[Action item]:
Copy each line of the data beneath in which the word "Vector" appears.

[Listed entries]:
- - -

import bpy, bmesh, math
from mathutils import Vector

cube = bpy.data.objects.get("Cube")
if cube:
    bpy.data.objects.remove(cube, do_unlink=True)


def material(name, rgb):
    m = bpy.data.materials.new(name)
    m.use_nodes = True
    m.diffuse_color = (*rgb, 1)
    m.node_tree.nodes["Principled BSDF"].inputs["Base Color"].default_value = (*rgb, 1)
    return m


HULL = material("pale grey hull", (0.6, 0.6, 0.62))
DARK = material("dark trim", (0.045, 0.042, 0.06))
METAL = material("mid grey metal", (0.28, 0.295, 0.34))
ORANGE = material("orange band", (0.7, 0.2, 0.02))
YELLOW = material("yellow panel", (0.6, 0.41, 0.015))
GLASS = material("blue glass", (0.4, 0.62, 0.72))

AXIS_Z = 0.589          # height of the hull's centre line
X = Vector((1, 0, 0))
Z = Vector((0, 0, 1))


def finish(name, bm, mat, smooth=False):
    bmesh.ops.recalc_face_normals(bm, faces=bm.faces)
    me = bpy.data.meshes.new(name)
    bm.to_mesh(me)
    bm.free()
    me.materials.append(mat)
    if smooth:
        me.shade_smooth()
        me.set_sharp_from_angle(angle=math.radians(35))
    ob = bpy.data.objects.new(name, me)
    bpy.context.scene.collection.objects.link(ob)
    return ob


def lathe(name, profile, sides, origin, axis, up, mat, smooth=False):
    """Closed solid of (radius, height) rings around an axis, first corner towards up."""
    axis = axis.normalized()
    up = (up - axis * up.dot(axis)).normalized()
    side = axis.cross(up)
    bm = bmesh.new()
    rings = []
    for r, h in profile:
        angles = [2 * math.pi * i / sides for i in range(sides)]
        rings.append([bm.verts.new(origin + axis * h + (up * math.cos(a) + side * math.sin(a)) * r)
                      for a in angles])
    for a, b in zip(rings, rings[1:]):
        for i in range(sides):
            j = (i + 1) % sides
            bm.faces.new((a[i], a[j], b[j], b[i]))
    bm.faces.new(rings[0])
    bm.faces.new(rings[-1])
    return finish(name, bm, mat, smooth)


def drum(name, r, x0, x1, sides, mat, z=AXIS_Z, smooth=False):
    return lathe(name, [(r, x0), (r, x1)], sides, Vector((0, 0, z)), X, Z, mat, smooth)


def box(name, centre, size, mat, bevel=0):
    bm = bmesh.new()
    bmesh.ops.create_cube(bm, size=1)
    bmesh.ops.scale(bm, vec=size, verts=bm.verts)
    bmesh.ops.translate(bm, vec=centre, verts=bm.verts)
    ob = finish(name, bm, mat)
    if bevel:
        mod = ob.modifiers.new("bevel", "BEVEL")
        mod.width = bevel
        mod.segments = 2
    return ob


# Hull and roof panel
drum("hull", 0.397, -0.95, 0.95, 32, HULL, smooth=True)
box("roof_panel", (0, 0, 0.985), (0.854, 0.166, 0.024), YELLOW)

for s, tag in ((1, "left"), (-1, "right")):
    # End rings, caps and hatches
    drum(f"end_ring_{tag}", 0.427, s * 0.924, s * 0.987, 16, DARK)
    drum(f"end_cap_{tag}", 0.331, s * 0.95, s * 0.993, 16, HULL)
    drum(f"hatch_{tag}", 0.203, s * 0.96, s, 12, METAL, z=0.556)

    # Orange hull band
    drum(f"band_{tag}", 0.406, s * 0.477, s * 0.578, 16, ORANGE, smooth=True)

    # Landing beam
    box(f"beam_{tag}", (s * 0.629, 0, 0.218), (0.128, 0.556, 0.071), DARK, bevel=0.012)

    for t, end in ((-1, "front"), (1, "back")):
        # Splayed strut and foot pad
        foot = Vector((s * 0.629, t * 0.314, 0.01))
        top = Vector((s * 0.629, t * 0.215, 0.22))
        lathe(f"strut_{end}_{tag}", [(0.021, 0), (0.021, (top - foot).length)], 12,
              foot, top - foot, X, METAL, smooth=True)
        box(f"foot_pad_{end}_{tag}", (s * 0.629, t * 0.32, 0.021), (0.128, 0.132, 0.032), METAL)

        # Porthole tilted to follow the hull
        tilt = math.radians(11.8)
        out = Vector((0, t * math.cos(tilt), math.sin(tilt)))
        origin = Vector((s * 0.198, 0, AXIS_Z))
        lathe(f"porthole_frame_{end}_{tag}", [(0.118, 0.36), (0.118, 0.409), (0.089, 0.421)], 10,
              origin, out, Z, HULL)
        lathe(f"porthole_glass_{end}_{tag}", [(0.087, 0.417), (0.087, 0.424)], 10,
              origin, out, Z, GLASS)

- - -

[Exercise response]:
from mathutils import Vector
X = Vector((1, 0, 0))
Z = Vector((0, 0, 1))
    return lathe(name, [(r, x0), (r, x1)], sides, Vector((0, 0, z)), X, Z, mat, smooth)
        foot = Vector((s * 0.629, t * 0.314, 0.01))
        top = Vector((s * 0.629, t * 0.215, 0.22))
        out = Vector((0, t * math.cos(tilt), math.sin(tilt)))
        origin = Vector((s * 0.198, 0, AXIS_Z))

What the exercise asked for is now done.